I loved to have my class act out stories, and there are several fairy tales featuring farm animals that are great for acting out. Although there are only a few characters in the Three Billy Goats Gruff, I love the language that is used and it is really easy to sequence and retell.
When I introduce a fairy tale I often like to just tell it the first time, instead of reading it from a book. I just feel like the children are so engaged when I am telling a story, and it is so easy for me to make eye contact when I am not reading. Here are some props I used to retell this story. They are double because they fold in half and stand up – that way kids all around the circle get a good view.
I got these pictures from this resource book:
You could easily use just one image and make a stick puppet or put a magnet or sand paper on the back to tell this as a magnet or flannelboard story.
When my children acted out the story – after hearing it a few times, we actually used a classroom table for the bridge, and they trip trapped over the top – on their hands and knees, with the “troll” hiding underneath!
We used these pictures as necklaces for the characters:
These 4 pictures can be used to sequence the story, or to go along with an oral retelling. I reduced the size of these pictures for a writing project. The children cut the pictures out and glued them into a booklet in the correct order. Then they wrote a sentence or two describing what was happening in that picture.
For example –
“The littlest Billy Goat Gruff went across the bridge.”
“The second Billy Goat told the troll to wait for his big brother.”
“The biggest Billy Goat Gruff pushed the troll into the water.”
“The goats went across the bridge and ate the green grass.”
I photocopied these two pages back to back, then cut them in half and stapled them to make a booklet numbered 1-4.
Each child also need one set of these pictures – there are 2 sets on each page.
I liked this project because it gave the children a chance to retell the story, and write sentences, but they didn’t have to create the idea this time. It was fun to see which children added descriptive language like “trip trap” or “mean, ugly troll.”

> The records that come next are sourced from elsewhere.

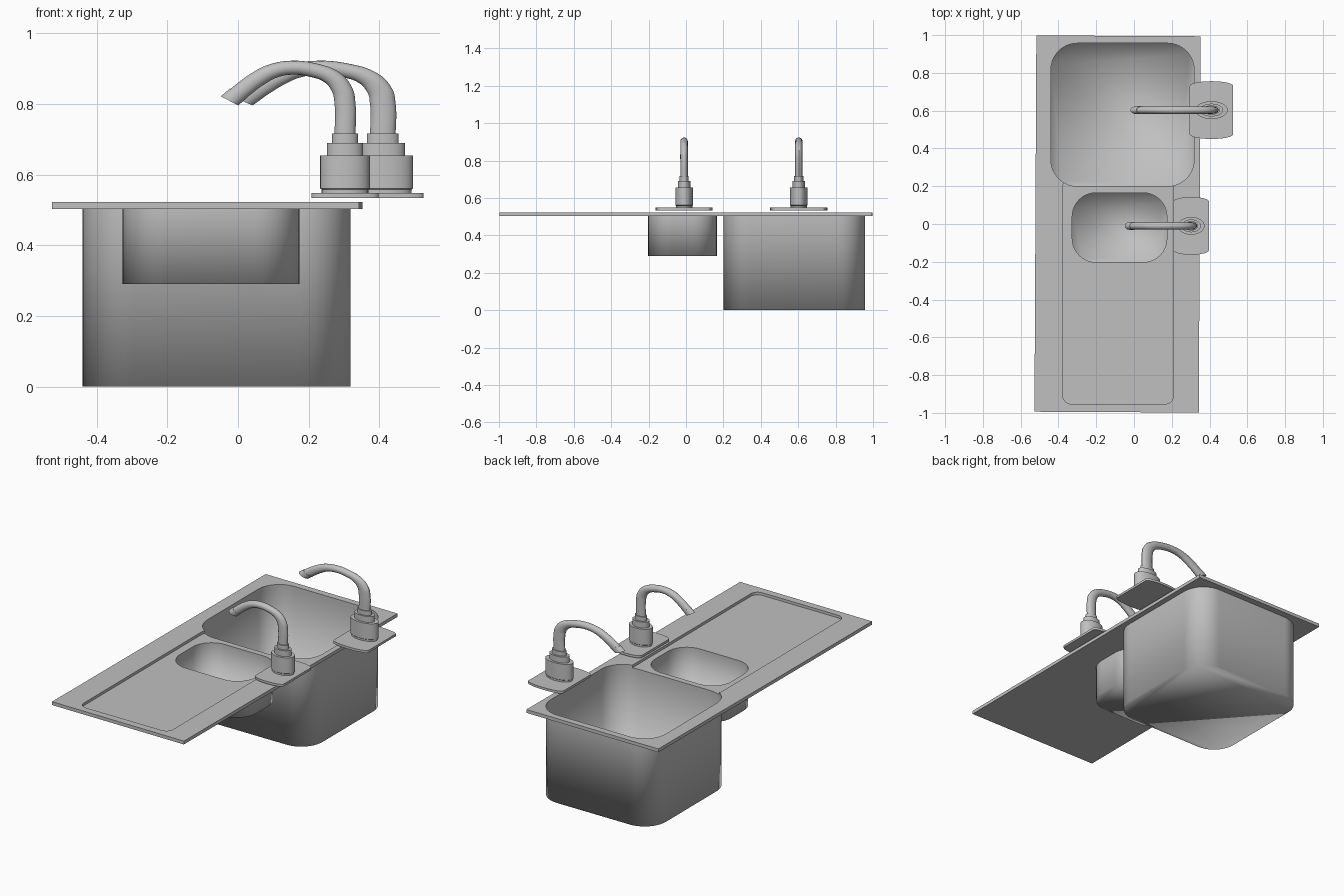
import bpy
import bmesh
from math import sin, cos, pi, radians
from mathutils import Matrix

cube = bpy.data.objects.get("Cube")
if cube:
    bpy.data.objects.remove(cube, do_unlink=True)

steel = bpy.data.materials.new("brushed steel grey")
steel.use_nodes = True
STEEL = (0.53, 0.53, 0.53, 1)
steel.diffuse_color = STEEL
steel.node_tree.nodes["Principled BSDF"].inputs["Base Color"].default_value = STEEL


def add_object(name, mesh):
    obj = bpy.data.objects.new(name, mesh)
    bpy.context.collection.objects.link(obj)
    mesh.materials.clear()
    mesh.materials.append(steel)
    return obj


def rounded_rect(x0, x1, y0, y1, r, steps=10):
    """Counter-clockwise outline with rounded corners."""
    points = []
    corners = [(x1 - r, y1 - r), (x0 + r, y1 - r), (x0 + r, y0 + r), (x1 - r, y0 + r)]
    for i, (cx, cy) in enumerate(corners):
        for k in range(steps + 1):
            a = (i + k / steps) * pi / 2
            points.append((cx + r * cos(a), cy + r * sin(a)))
    return points


def prism(name, outline, z0, z1, open_top=False):
    """Extrude an outline from z0 to z1, with or without a lid."""
    bm = bmesh.new()
    low = [bm.verts.new((x, y, z0)) for x, y in outline]
    high = [bm.verts.new((x, y, z1)) for x, y in outline]
    n = len(outline)
    for i in range(n):
        j = (i + 1) % n
        bm.faces.new((low[i], low[j], high[j], high[i]))
    bm.faces.new(low[::-1])
    if not open_top:
        bm.faces.new(high)
    mesh = bpy.data.meshes.new(name)
    bm.to_mesh(mesh)
    bm.free()
    return add_object(name, mesh)


def bake(obj):
    """Replace an object's mesh with its evaluated result."""
    bpy.context.view_layer.update()
    graph = bpy.context.evaluated_depsgraph_get()
    return bpy.data.meshes.new_from_object(obj.evaluated_get(graph))


def cut(obj, outline, z0, z1):
    cutter = prism("cutter", outline, z0, z1)
    cutter.hide_render = True
    mod = obj.modifiers.new("cut", "BOOLEAN")
    mod.operation = "DIFFERENCE"
    mod.solver = "EXACT"
    mod.object = cutter
    mesh = bake(obj)
    obj.modifiers.clear()
    obj.data = mesh
    bpy.data.objects.remove(cutter, do_unlink=True)


def smooth(mesh, angle=35):
    mesh.shade_smooth()
    mesh.set_sharp_from_angle(angle=radians(angle))


# Worktop slab, turned very slightly
UNDER, TOP, TRAY = 0.503, 0.523, 0.507
slab = [(-0.435, -0.996), (0.435, -0.996), (0.435, 0.996), (-0.435, 0.996)]
turn = Matrix.Rotation(-0.005, 2)
outline = [(p[0] * cos(0.005) + p[1] * sin(0.005) - 0.087,
            p[1] * cos(0.005) - p[0] * sin(0.005)) for p in slab]
worktop = prism("worktop", outline, UNDER, TOP)

# Bowl openings and sunken draining tray
main_outline = rounded_rect(-0.44, 0.318, 0.2, 0.957, 0.14)
small_outline = rounded_rect(-0.327, 0.174, -0.202, 0.165, 0.125)
tray_outline = rounded_rect(-0.377, 0.21, -0.953, 0.24, 0.045, 6)
cut(worktop, tray_outline, TRAY, 0.6)
cut(worktop, main_outline, 0.4, 0.7)
cut(worktop, small_outline, 0.4, 0.7)
smooth(worktop.data, 25)

# Bowls, open on top and softly shaded all over
for name, shape, floor in (("main_bowl", main_outline, 0), ("small_bowl", small_outline, 0.29)):
    bowl = prism(name, shape, floor, UNDER, open_top=True)
    bowl.data.shade_smooth()


def lathe(name, profile, sides=32):
    """Spin (radius, height) points around z; both ends are closed."""
    bm = bmesh.new()
    rings = [[bm.verts.new((r * cos(2 * pi * k / sides), r * sin(2 * pi * k / sides), z))
              for k in range(sides)] for r, z in profile]
    for a, b in zip(rings, rings[1:]):
        for k in range(sides):
            j = (k + 1) % sides
            bm.faces.new((a[k], a[j], b[j], b[k]))
    bm.faces.new(rings[0][::-1])
    bm.faces.new(rings[-1])
    mesh = bpy.data.meshes.new(name)
    bm.to_mesh(mesh)
    bm.free()
    return add_object(name, mesh)


def tube(name, path, radius):
    curve = bpy.data.curves.new(name, "CURVE")
    curve.dimensions = "3D"
    curve.bevel_depth = radius
    curve.bevel_resolution = 6
    curve.resolution_u = 8
    curve.use_fill_caps = True
    spline = curve.splines.new("BEZIER")
    spline.bezier_points.add(len(path) - 1)
    for point, (x, z) in zip(spline.bezier_points, path):
        point.co = (x, 0, z)
        point.handle_left_type = point.handle_right_type = "AUTO"
    source = bpy.data.objects.new("path", curve)
    bpy.context.collection.objects.link(source)
    mesh = bake(source)
    bpy.data.objects.remove(source, do_unlink=True)
    return add_object(name, mesh)


# Tap parts around the origin, before stretching along x
BODY = [(0.044, 0.546), (0.044, 0.558), (0.047, 0.561), (0.047, 0.655), (0.034, 0.655),
        (0.034, 0.69), (0.0245, 0.69), (0.0245, 0.716), (0.02, 0.716)]
SPOUT = [(0, 0.71), (0, 0.80), (-0.006, 0.842), (-0.026, 0.877), (-0.06, 0.896), (-0.1, 0.903),
         (-0.135, 0.894), (-0.165, 0.871), (-0.193, 0.84), (-0.217, 0.81)]
NOZZLE = [(-0.201, 0.831), (-0.218, 0.809)]


def plate_outline():
    """Straight sides with bowed ends."""
    end = [(0.063 * cos(pi * k / 12), 0.128 + 0.025 * sin(pi * k / 12)) for k in range(13)]
    return end + [(-x, -y) for x, y in end]


for prefix, x, y, stretch in (("main", 0.41, 0.603, 1.83), ("small", 0.303, -0.01, 1.5)):
    parts = [prism(prefix + "_tap_plate", plate_outline(), 0.534, 0.548),
             lathe(prefix + "_tap_body", BODY),
             tube(prefix + "_tap_spout", SPOUT, 0.0198),
             tube(prefix + "_tap_nozzle", NOZZLE, 0.0208)]
    place = Matrix.Translation((x, y, 0)) @ Matrix.Diagonal((stretch, 1, 1, 1))
    for part in parts:
        part.data.transform(place)
        smooth(part.data)
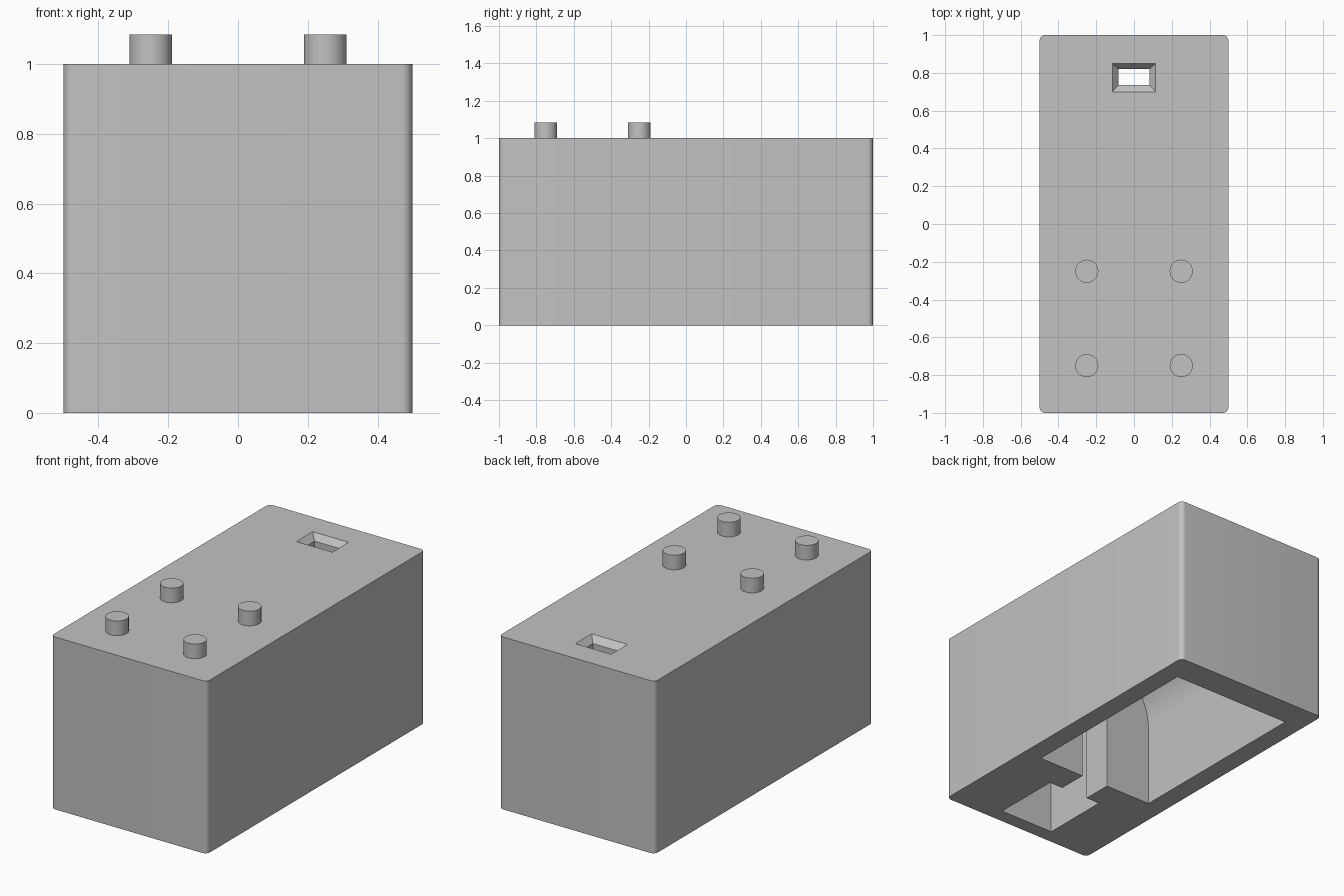
import bpy
import bmesh
from math import sin, cos, pi
from mathutils import Vector

if "Cube" in bpy.data.objects:
    bpy.data.objects.remove(bpy.data.objects["Cube"], do_unlink=True)

GREY = (0.54, 0.54, 0.54, 1)
grey = bpy.data.materials.new("plain_grey")
grey.use_nodes = True
grey.diffuse_color = GREY
grey.node_tree.nodes["Principled BSDF"].inputs["Base Color"].default_value = GREY


def loft(name, rings):
    """Closed solid through a list of matching rings of points."""
    bm = bmesh.new()
    loops = [[bm.verts.new(p) for p in ring] for ring in rings]
    for a, b in zip(loops, loops[1:]):
        for i in range(len(a)):
            j = (i + 1) % len(a)
            bm.faces.new((a[i], a[j], b[j], b[i]))
    bm.faces.new(loops[0])
    bm.faces.new(loops[-1])
    bmesh.ops.recalc_face_normals(bm, faces=bm.faces)
    mesh = bpy.data.meshes.new(name)
    bm.to_mesh(mesh)
    bm.free()
    mesh.materials.append(grey)
    obj = bpy.data.objects.new(name, mesh)
    bpy.context.collection.objects.link(obj)
    return obj


def at_z(points, z):
    return [Vector((x, y, z)) for x, y in points]


def rect(half_x, y0, y1):
    return [(-half_x, y0), (half_x, y0), (half_x, y1), (-half_x, y1)]


def arc(cx, cy, r, start, end, steps):
    angles = [start + (end - start) * i / steps for i in range(steps + 1)]
    return [(cx + r * cos(a), cy + r * sin(a)) for a in angles]


def smooth(obj):
    bpy.ops.object.select_all(action="DESELECT")
    obj.select_set(True)
    bpy.context.view_layer.objects.active = obj
    bpy.ops.object.shade_smooth_by_angle(angle=pi / 6)


# Block with rounded upright corners
R = 0.03
outline = []
for k, (sx, sy) in enumerate([(1, 1), (-1, 1), (-1, -1), (1, -1)]):
    outline += arc(sx * (0.5 - R), sy * (1 - R), R, k * pi / 2, (k + 1) * pi / 2, 8)
block = loft("block", [at_z(outline, 0), at_z(outline, 1)])

# Vaulted pocket, open below
W = 0.385
vault = [(W, -0.1)] + arc(0, 0.47, W, 0, pi, 48) + [(-W, -0.1)]
vault_cutter = loft("vault_cutter", [[Vector((x, y, z)) for x, z in vault]
                                     for y in (-0.335, 0.83)])

# Narrow neck leading to a small square pocket
half = [(0.175, -0.915), (0.175, -0.508), (0.087, -0.508), (0.087, -0.2)]
keyhole = half + [(-x, y) for x, y in reversed(half)]
keyhole_cutter = loft("keyhole_cutter", [at_z(keyhole, -0.1), at_z(keyhole, 0.84)])

# Slot in the top with a sloped rim
slot_cutter = loft("slot_cutter", [
    at_z(rect(0.115, 0.7, 0.85), 1.05),
    at_z(rect(0.115, 0.7, 0.85), 1.0),
    at_z(rect(0.083, 0.735, 0.82), 0.965),
    at_z(rect(0.083, 0.735, 0.82), 0.7)])

# Cut the pockets and slot, then drop the cutters
cutters = [vault_cutter, keyhole_cutter, slot_cutter]
for cutter in cutters:
    cutter.hide_render = True
    cut = block.modifiers.new(cutter.name, "BOOLEAN")
    cut.operation = "DIFFERENCE"
    cut.solver = "EXACT"
    cut.object = cutter
deps = bpy.context.evaluated_depsgraph_get()
carved = bpy.data.meshes.new_from_object(block.evaluated_get(deps))
block.modifiers.clear()
block.data = carved
for cutter in cutters:
    bpy.data.objects.remove(cutter, do_unlink=True)
smooth(block)

# Four round studs on top
circle = arc(0, 0, 0.061, 0, 2 * pi, 40)[:-1]
for side, x in (("right", -0.25), ("left", 0.25)):
    for end, y in (("front", -0.75), ("rear", -0.25)):
        stud = loft(f"stud_{end}_{side}", [at_z(circle, 0), at_z(circle, 0.085)])
        stud.location = (x, y, 1)
        smooth(stud)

Sometimes I just asked the children to write about their favorite part of the story instead of sequencing the parts. I had lines at the bottom for the children to write, I left them off so you could add the type of lines your children are used to writing on.